• _Task prompt_: Each record below needs to be copied out exactly as it stands.

(Beginning of Excerpted data)

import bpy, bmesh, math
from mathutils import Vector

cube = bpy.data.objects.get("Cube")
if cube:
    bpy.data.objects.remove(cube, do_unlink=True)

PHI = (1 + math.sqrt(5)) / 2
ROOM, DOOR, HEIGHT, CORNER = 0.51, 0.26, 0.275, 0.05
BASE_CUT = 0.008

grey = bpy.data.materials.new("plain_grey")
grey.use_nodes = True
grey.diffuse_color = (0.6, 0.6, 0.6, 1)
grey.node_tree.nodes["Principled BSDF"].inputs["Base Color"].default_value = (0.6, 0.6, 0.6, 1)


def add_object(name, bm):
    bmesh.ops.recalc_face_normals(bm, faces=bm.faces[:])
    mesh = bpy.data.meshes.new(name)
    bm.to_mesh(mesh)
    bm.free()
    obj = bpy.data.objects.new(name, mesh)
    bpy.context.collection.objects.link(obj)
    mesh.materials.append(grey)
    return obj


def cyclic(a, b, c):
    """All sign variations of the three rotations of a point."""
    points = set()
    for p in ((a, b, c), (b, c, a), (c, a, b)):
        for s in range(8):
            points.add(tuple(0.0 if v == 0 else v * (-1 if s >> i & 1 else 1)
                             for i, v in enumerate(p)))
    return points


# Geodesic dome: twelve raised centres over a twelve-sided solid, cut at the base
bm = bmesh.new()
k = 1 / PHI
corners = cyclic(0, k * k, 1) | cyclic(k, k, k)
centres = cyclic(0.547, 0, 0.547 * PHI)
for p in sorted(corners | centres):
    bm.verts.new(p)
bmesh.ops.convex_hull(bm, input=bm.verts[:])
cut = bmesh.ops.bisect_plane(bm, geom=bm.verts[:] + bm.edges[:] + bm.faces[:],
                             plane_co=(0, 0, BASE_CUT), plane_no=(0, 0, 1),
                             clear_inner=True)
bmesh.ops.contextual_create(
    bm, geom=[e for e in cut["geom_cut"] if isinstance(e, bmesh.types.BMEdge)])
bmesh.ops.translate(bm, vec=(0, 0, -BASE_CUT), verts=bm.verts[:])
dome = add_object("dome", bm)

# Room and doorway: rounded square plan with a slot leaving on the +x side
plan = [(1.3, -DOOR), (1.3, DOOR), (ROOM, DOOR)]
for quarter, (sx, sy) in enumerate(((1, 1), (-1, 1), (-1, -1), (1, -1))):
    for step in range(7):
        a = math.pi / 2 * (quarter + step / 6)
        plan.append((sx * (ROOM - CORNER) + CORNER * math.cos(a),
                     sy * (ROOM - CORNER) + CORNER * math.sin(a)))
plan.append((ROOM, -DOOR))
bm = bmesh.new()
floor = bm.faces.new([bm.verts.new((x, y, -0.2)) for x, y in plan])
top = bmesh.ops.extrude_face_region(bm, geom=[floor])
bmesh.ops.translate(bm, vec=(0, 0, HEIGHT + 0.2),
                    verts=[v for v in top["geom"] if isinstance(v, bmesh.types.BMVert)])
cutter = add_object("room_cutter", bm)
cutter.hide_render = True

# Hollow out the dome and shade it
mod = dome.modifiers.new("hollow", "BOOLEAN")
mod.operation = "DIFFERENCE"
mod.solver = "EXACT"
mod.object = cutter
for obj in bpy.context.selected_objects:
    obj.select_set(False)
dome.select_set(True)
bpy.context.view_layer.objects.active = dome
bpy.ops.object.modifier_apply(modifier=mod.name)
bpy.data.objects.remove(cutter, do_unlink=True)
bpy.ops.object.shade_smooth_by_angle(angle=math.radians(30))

(End of Excerpted data)

• _Response below_:
import bpy, bmesh, math
from mathutils import Vector

cube = bpy.data.objects.get("Cube")
if cube:
    bpy.data.objects.remove(cube, do_unlink=True)

PHI = (1 + math.sqrt(5)) / 2
ROOM, DOOR, HEIGHT, CORNER = 0.51, 0.26, 0.275, 0.05
BASE_CUT = 0.008

grey = bpy.data.materials.new("plain_grey")
grey.use_nodes = True
grey.diffuse_color = (0.6, 0.6, 0.6, 1)
grey.node_tree.nodes["Principled BSDF"].inputs["Base Color"].default_value = (0.6, 0.6, 0.6, 1)


def add_object(name, bm):
    bmesh.ops.recalc_face_normals(bm, faces=bm.faces[:])
    mesh = bpy.data.meshes.new(name)
    bm.to_mesh(mesh)
    bm.free()
    obj = bpy.data.objects.new(name, mesh)
    bpy.context.collection.objects.link(obj)
    mesh.materials.append(grey)
    return obj


def cyclic(a, b, c):
    """All sign variations of the three rotations of a point."""
    points = set()
    for p in ((a, b, c), (b, c, a), (c, a, b)):
        for s in range(8):
            points.add(tuple(0.0 if v == 0 else v * (-1 if s >> i & 1 else 1)
                             for i, v in enumerate(p)))
    return points


# Geodesic dome: twelve raised centres over a twelve-sided solid, cut at the base
bm = bmesh.new()
k = 1 / PHI
corners = cyclic(0, k * k, 1) | cyclic(k, k, k)
centres = cyclic(0.547, 0, 0.547 * PHI)
for p in sorted(corners | centres):
    bm.verts.new(p)
bmesh.ops.convex_hull(bm, input=bm.verts[:])
cut = bmesh.ops.bisect_plane(bm, geom=bm.verts[:] + bm.edges[:] + bm.faces[:],
                             plane_co=(0, 0, BASE_CUT), plane_no=(0, 0, 1),
                             clear_inner=True)
bmesh.ops.contextual_create(
    bm, geom=[e for e in cut["geom_cut"] if isinstance(e, bmesh.types.BMEdge)])
bmesh.ops.translate(bm, vec=(0, 0, -BASE_CUT), verts=bm.verts[:])
dome = add_object("dome", bm)

# Room and doorway: rounded square plan with a slot leaving on the +x side
plan = [(1.3, -DOOR), (1.3, DOOR), (ROOM, DOOR)]
for quarter, (sx, sy) in enumerate(((1, 1), (-1, 1), (-1, -1), (1, -1))):
    for step in range(7):
        a = math.pi / 2 * (quarter + step / 6)
        plan.append((sx * (ROOM - CORNER) + CORNER * math.cos(a),
                     sy * (ROOM - CORNER) + CORNER * math.sin(a)))
plan.append((ROOM, -DOOR))
bm = bmesh.new()
floor = bm.faces.new([bm.verts.new((x, y, -0.2)) for x, y in plan])
top = bmesh.ops.extrude_face_region(bm, geom=[floor])
bmesh.ops.translate(bm, vec=(0, 0, HEIGHT + 0.2),
                    verts=[v for v in top["geom"] if isinstance(v, bmesh.types.BMVert)])
cutter = add_object("room_cutter", bm)
cutter.hide_render = True

# Hollow out the dome and shade it
mod = dome.modifiers.new("hollow", "BOOLEAN")
mod.operation = "DIFFERENCE"
mod.solver = "EXACT"
mod.object = cutter
for obj in bpy.context.selected_objects:
    obj.select_set(False)
dome.select_set(True)
bpy.context.view_layer.objects.active = dome
bpy.ops.object.modifier_apply(modifier=mod.name)
bpy.data.objects.remove(cutter, do_unlink=True)
bpy.ops.object.shade_smooth_by_angle(angle=math.radians(30))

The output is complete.